◆ Assigned task:
For the listing below, return the line containing "for hx, hy, h, sx, sy", the line containing "return 0.075 +", and all lines in between, exactly as written and nothing else.

### Data under study ###

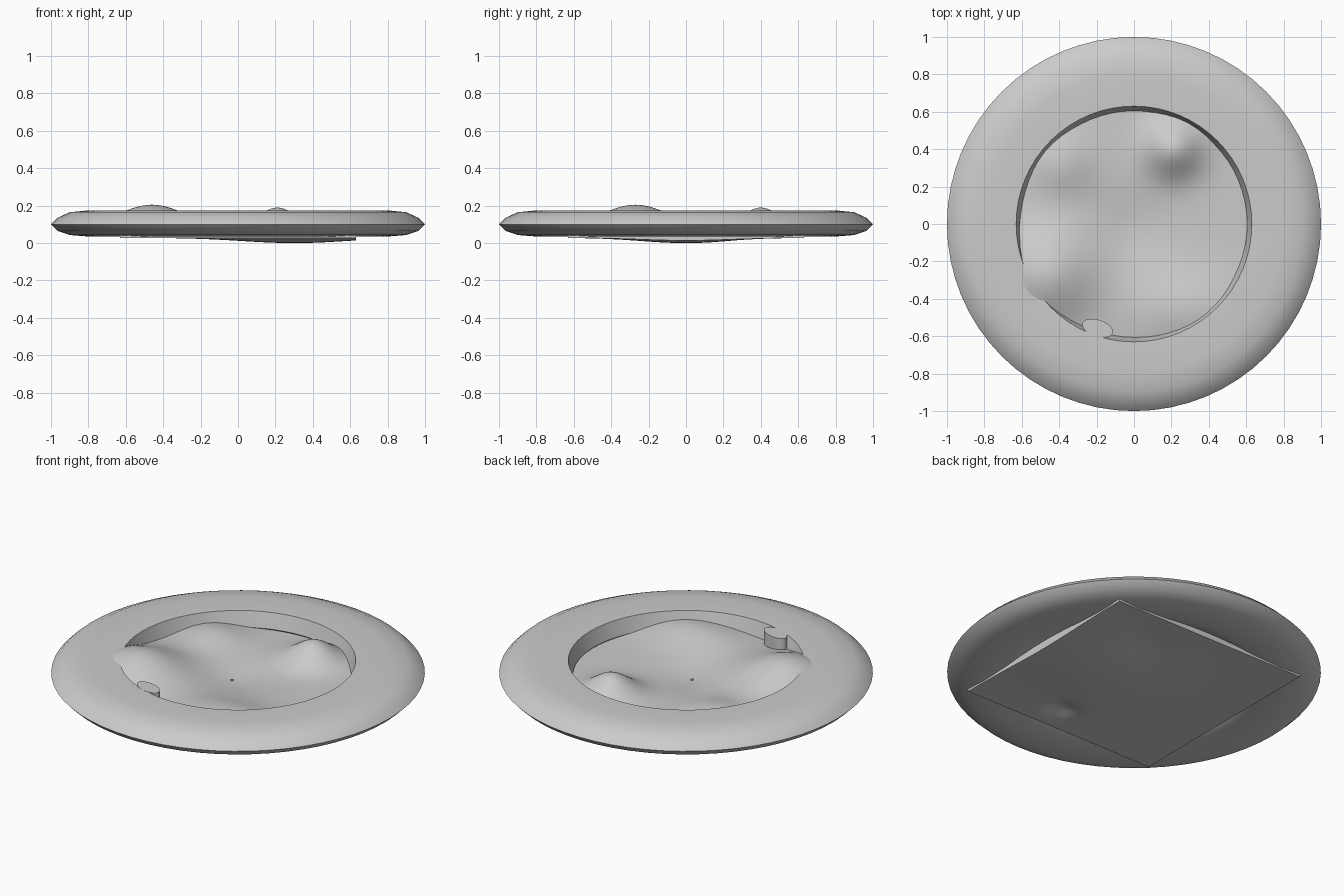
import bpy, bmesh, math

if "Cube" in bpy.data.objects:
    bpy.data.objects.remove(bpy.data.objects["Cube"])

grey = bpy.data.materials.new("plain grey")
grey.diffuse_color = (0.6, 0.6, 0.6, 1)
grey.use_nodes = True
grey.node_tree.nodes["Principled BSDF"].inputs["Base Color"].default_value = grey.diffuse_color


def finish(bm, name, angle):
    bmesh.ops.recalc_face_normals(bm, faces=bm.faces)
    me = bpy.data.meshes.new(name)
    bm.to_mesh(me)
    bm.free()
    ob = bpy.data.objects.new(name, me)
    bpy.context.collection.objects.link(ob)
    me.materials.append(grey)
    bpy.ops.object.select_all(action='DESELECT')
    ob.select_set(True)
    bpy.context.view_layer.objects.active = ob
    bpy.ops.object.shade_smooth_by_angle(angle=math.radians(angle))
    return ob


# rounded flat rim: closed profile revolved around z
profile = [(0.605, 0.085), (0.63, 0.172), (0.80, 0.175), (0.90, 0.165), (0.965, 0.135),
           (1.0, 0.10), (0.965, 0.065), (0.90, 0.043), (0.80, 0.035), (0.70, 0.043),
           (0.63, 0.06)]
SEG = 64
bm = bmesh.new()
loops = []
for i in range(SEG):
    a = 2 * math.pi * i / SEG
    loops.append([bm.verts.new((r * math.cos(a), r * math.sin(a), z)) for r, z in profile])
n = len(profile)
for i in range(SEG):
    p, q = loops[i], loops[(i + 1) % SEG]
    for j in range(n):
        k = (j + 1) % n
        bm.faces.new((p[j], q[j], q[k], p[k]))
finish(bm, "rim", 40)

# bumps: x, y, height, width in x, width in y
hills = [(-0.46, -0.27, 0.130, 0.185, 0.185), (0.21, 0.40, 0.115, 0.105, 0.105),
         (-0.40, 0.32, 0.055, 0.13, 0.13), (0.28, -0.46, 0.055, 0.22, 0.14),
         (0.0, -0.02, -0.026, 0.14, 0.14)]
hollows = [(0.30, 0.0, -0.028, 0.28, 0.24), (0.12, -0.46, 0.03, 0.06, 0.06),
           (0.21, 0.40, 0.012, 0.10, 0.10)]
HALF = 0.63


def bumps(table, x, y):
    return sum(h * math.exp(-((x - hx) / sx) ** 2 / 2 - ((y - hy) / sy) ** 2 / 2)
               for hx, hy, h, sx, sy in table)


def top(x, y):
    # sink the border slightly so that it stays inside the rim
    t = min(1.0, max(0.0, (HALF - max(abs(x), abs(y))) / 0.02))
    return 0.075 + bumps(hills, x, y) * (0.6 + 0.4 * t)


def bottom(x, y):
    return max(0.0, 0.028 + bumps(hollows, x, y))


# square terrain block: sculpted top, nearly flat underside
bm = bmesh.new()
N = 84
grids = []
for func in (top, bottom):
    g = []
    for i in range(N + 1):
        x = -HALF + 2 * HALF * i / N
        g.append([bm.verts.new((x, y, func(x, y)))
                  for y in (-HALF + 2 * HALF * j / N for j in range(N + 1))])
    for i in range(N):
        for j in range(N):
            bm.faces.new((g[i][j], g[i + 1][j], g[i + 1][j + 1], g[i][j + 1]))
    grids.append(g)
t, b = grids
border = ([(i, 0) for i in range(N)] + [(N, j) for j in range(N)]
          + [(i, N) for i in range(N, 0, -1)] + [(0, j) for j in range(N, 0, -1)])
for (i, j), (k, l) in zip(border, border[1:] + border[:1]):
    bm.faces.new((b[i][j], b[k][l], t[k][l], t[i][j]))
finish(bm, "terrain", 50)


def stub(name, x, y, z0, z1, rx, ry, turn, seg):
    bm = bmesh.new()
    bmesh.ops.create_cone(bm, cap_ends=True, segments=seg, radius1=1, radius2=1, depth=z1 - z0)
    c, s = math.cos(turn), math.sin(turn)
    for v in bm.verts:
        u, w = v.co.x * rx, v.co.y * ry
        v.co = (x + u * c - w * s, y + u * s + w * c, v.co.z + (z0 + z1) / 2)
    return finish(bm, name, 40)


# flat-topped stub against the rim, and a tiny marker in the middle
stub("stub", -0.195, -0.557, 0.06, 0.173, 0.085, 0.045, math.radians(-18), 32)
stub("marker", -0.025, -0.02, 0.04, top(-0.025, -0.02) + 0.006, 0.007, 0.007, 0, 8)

###

◆ Response to this task:
               for hx, hy, h, sx, sy in table)


def top(x, y):
    # sink the border slightly so that it stays inside the rim
    t = min(1.0, max(0.0, (HALF - max(abs(x), abs(y))) / 0.02))
    return 0.075 + bumps(hills, x, y) * (0.6 + 0.4 * t)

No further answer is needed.